rec. Siemensvilla, Berlin, 16-20 June 2008, 2-6 February 2009
CPO 777 471-2 [77:27 + 76:01]
CPO are to be commended for their enterprising ventures
in making available music by unknown and unsung composers. Their endeavours
in this field have occasionally thrown up a few surprises. I am thinking
specifically about their championing of compositions by well known artists
whose fame has, in the minds of many, been confined to their performing
skills in the concert hall. I have heard very fine music composed by
the conductors Felix Weingartner and Bruno Walter. Here we have some
compositional offerings by the Austrian pianist Artur Schnabel, who
was described by the music critic Harold C. Schonberg as ‘the
man who invented Beethoven’.
It is ironic that, as a pianist, Schnabel was averse to performing contemporary
music, yet his own compositions are firmly set in the modern idiom.
He was a musician rather than just a pianist, and he regarded himself
primarily as a composer, an area where he could exercise his intellect
and probing mind. Besides the works included here, his catalogue includes
three symphonies, five string quartets and many smaller compositions.
Whilst complex and difficult, they are marked by an originality of style.
The Piano Quintet was written in 1915-16 and premiered in Berlin on
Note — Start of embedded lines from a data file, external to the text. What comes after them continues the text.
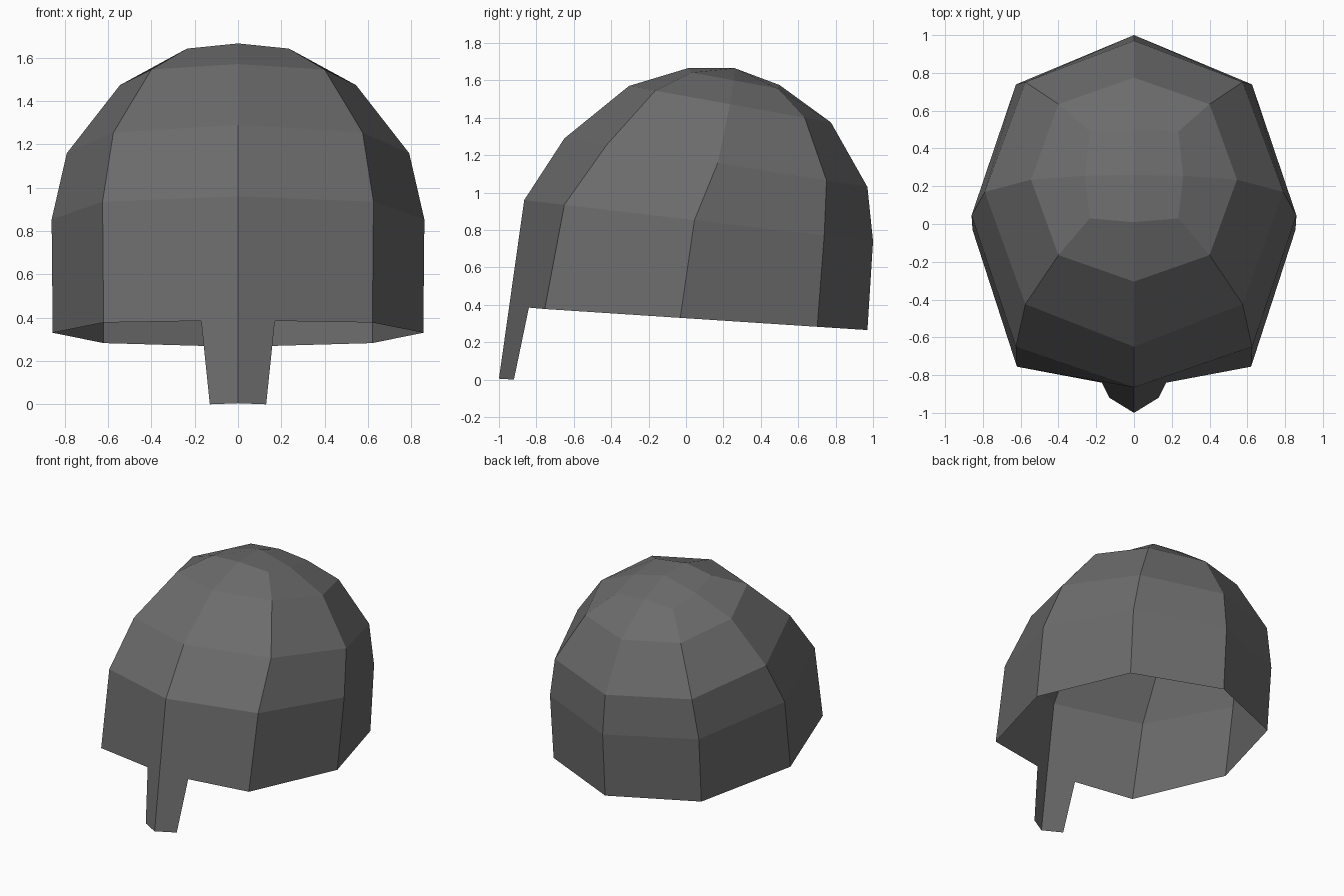
import bpy
import bmesh

cube = bpy.data.objects.get("Cube")
if cube:
    bpy.data.objects.remove(cube, do_unlink=True)

# Dark grey metal
steel = bpy.data.materials.new("dark_steel")
steel.use_nodes = True
colour = (0.15, 0.15, 0.15, 1)
steel.diffuse_color = colour
steel.node_tree.nodes["Principled BSDF"].inputs["Base Color"].default_value = colour

bm = bmesh.new()


def tilted_ring(front, back, diagonal_x, side_x, fractions, dip=0):
    """Five points round one half of a tilted ring, from front to back."""
    widths = (0, diagonal_x, side_x, diagonal_x, 0)
    ring = []
    for x, t in zip(widths, (0, *fractions, 1)):
        y = front[0] + (back[0] - front[0]) * t
        z = front[1] + (back[1] - front[1]) * t
        ring.append(bm.verts.new((x, y, z - (dip if x else 0))))
    return ring


# Half of the helmet, from the crown ring down to the brow ring
rings = [
    tilted_ring((0.01, 1.665), (0.50, 1.575), 0.235, 0.26, (0.04, 0.5, 0.98), dip=0.02),
    tilted_ring((-0.305, 1.57), (0.775, 1.375), 0.40, 0.545, (0.13, 0.5, 0.87)),
    tilted_ring((-0.65, 1.29), (0.97, 1.03), 0.575, 0.79, (0.139, 0.506, 0.865)),
    tilted_ring((-0.865, 0.96), (1.0, 0.74), 0.625, 0.86, (0.115, 0.488, 0.86)),
]
rim = tilted_ring((-0.947, 0.39), (0.97, 0.265), 0.62, 0.855, (0.1, 0.478, 0.86))

# Crown cap
crown = bm.verts.new((0, 0.26, 1.665))
top = rings[0]
bm.faces.new((crown, top[0], top[1], top[2]))
bm.faces.new((crown, top[2], top[3], top[4]))

# Dome bands, and the skirt behind the front panel
for upper, lower in zip(rings, rings[1:] + [rim]):
    for i in range(1 if lower is rim else 0, 4):
        bm.faces.new((upper[i], lower[i], lower[i + 1], upper[i + 1]))

# Front panel running down into the nose guard
brow = rings[-1]
nose_root = bm.verts.new((0.17, -0.84, 0.385))
nose_corner = bm.verts.new((0.13, -0.92, 0))
nose_tip = bm.verts.new((0, -1, 0.005))
bm.faces.new((brow[0], nose_tip, nose_corner, nose_root, rim[1], brow[1]))

# The front middle of the rim is replaced by the nose guard
bm.verts.remove(rim[0])
bmesh.ops.recalc_face_normals(bm, faces=bm.faces)

mesh = bpy.data.meshes.new("helmet_shell")
bm.to_mesh(mesh)
bm.free()
mesh.materials.append(steel)
helmet = bpy.data.objects.new("helmet_shell", mesh)
bpy.context.collection.objects.link(helmet)

# Other half
mirror = helmet.modifiers.new("Mirror", "MIRROR")
mirror.use_clip = True
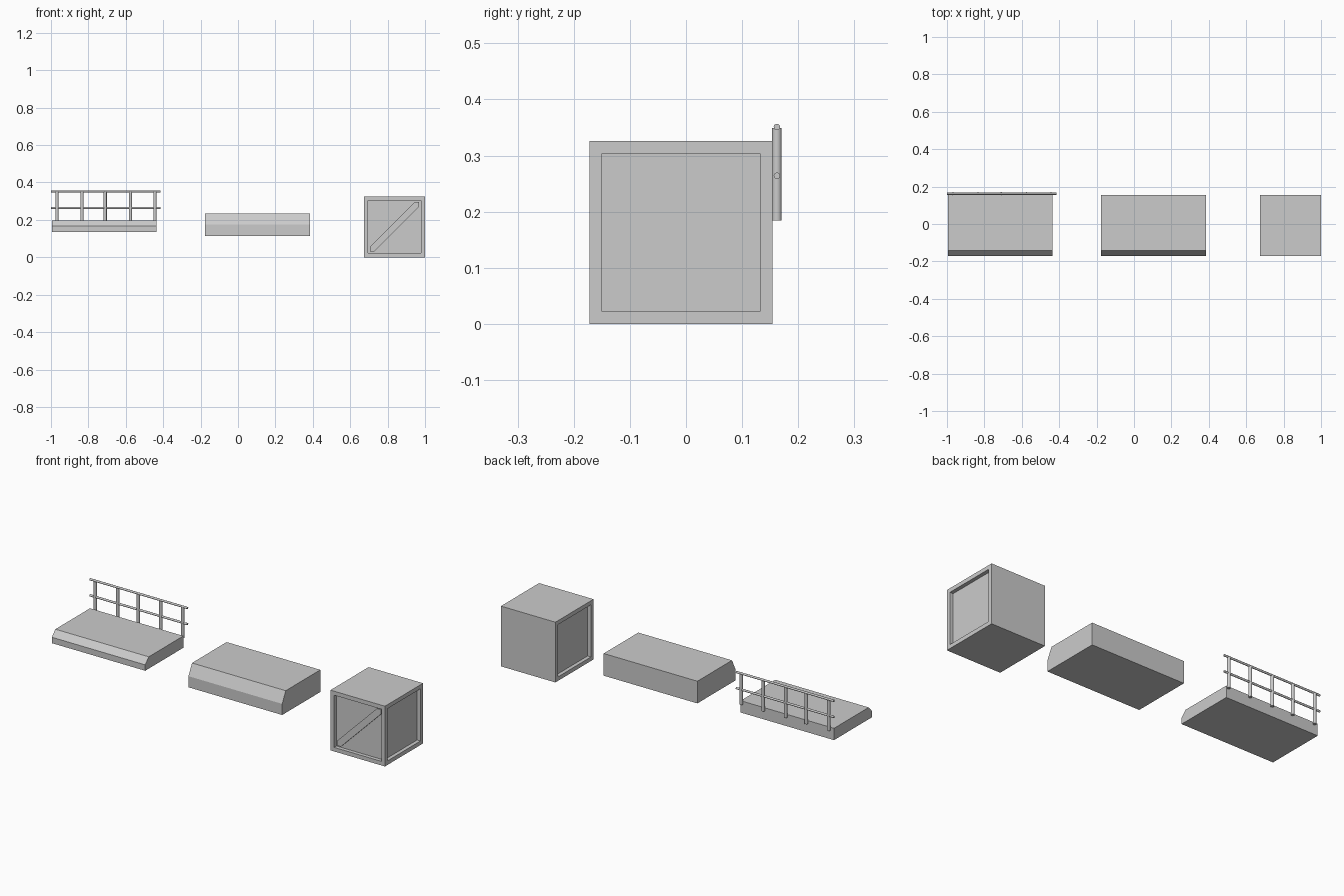
import bpy, bmesh
from mathutils import Vector, Matrix

if "Cube" in bpy.data.objects:
    bpy.data.objects.remove(bpy.data.objects["Cube"])

Y0, Y1 = -0.172, 0.154          # common front and back planes


def finish(name, bm):
    bmesh.ops.recalc_face_normals(bm, faces=bm.faces)
    mesh = bpy.data.meshes.new(name)
    bm.to_mesh(mesh)
    bm.free()
    obj = bpy.data.objects.new(name, mesh)
    bpy.context.collection.objects.link(obj)
    return obj


def prism(name, profile, offset):
    """Extrude a closed profile of 3D points along an offset."""
    bm = bmesh.new()
    face = bm.faces.new([bm.verts.new(p) for p in profile])
    ext = bmesh.ops.extrude_face_region(bm, geom=[face], use_keep_orig=True)
    verts = [g for g in ext["geom"] if isinstance(g, bmesh.types.BMVert)]
    bmesh.ops.translate(bm, verts=verts, vec=offset)
    return finish(name, bm)


def rod(name, start, end, radius, sides=16):
    """Round bar between two points."""
    start, end = Vector(start), Vector(end)
    axis = end - start
    bpy.ops.mesh.primitive_cylinder_add(
        vertices=sides, radius=radius, depth=axis.length,
        location=(start + end) / 2, rotation=axis.to_track_quat('Z', 'Y').to_euler())
    obj = bpy.context.object
    obj.name = name
    bpy.ops.object.shade_smooth_by_angle()
    return obj


def platform(name, x0, x1, z0, z1, edge_z):
    """Slab with a sloped upper front edge."""
    prof = [(x0, Y0, z0), (x0, Y1, z0), (x0, Y1, z1), (x0, Y0 + 0.03, z1), (x0, Y0, edge_z)]
    return prism(name, prof, (x1 - x0, 0, 0))


# Platforms
platform("thin_platform", -0.994, -0.435, 0.134, 0.198, 0.166)
platform("thick_platform", -0.176, 0.385, 0.114, 0.234, 0.174)

# Railing behind the thin platform
RAIL_Y = 0.162
for i, x in enumerate((-0.968, -0.834, -0.710, -0.575, -0.444)):
    rod(f"railing_post_{i + 1}", (x, RAIL_Y, 0.184), (x, RAIL_Y, 0.349), 0.0085)
for label, z in (("top", 0.351), ("middle", 0.264)):
    rod(f"{label}_rail", (-1.0, RAIL_Y, z), (-0.415, RAIL_Y, z), 0.0057)

# Crate with recessed panels on front, left and right
SIZE, X0, FRAME, DEPTH = 0.326, 0.674, 0.031, 0.02
bm = bmesh.new()
centre = Vector((X0 + SIZE / 2, Y0 + SIZE / 2, SIZE / 2))
bmesh.ops.create_cube(bm, size=SIZE, matrix=Matrix.Translation(centre))
panels = [f for f in bm.faces if f.normal.y < -0.5 or abs(f.normal.x) > 0.5]
for face in panels:
    normal = face.normal.copy()
    bmesh.ops.inset_individual(bm, faces=[face], thickness=FRAME)
    ext = bmesh.ops.extrude_discrete_faces(bm, faces=[face])
    bmesh.ops.translate(bm, verts=ext["faces"][0].verts, vec=-normal * DEPTH)
finish("crate", bm)

# Diagonal brace across the front panel
a, b, c, d, w = X0 + FRAME, X0 + SIZE - FRAME, FRAME, SIZE - FRAME, 0.024
yb = Y0 + DEPTH / 2
prism("crate_brace",
      [(a, yb, c), (a + w, yb, c), (b, yb, d - w), (b, yb, d), (b - w, yb, d), (a, yb, c + w)],
      (0, DEPTH / 2 + 0.002, 0))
2 June 1918 at a benefit concert for German war refugees. After that
the manuscript went off the radar, only to re-emerge in 2001. At 54
minutes this a large, loosely-constructed work, bordering on atonality,
but having a key signature. Schnabel displays great skill in the instrumental
writing. The first movement is orchestral in character. The centre of
gravity is the second movement adagio. There is great beauty in the
writing but even after repeated listening, I found the various sections
rather disjointed and the movement, as a whole, rambling. The character
of the third movement is carefree, with dance elements abounding. The
Pellegrini-Quartett play with great commitment.
The Drei Klavierstücke op.15 (1906) are firmly rooted in tonality.
They are exquisitely performed by Irmela Roelcke. I was particularly
taken by the third movement four-part waltz. These pieces ought to be
taken up more by pianists. Similarly, the Drei Fantasiestücke fur
Klavier, Violine und Viola which showcases Schnabel’s melodic
gifts. In this Roelcke is joined by Antonio Pellegrini (violin) and
Fabio Marano (viola). The captivating third movement ‘Andantino’
is almost ‘salon’ in character, tinged with a sentimentality.
In 1923, Schnabel composed his Piano Sonata, one of his most highly
original and inventive scores. It is in five movements, for each of
which Schnabel gives specific instructions as to its individual character.
There are no bar-lines and no key signatures. The tempo is free, and
he allows the musical ideas to flow and emerge. Firmly ensconced in
atonality, it is dissonant and hard-edged in parts. Once again, Roelcke
delivers a captivating performance, and shows clearly that she has a
deep love for this music.
In the two song-cycles op.11 and op.14, Schnabel sought out texts from
popular contemporary poets. Here there is a continuity with the tradition
of German romantic lieder, and the influences of Schubert and Brahms
can be detected. The alto Sibylle Kamphues offers compelling performances.
The artists are to be commended for championing Schnabel’s work.
The Siemensvilla Berlin provides an admirable acoustic. The booklet
notes are informative and well-written.
As one who greatly admires Artur Schnabel as a pianist in the works
of Beethoven and Schubert, I am grateful that I have had the experience
of listening to him as a composer. There is no doubt that there are
some good things here. Well worth exploring.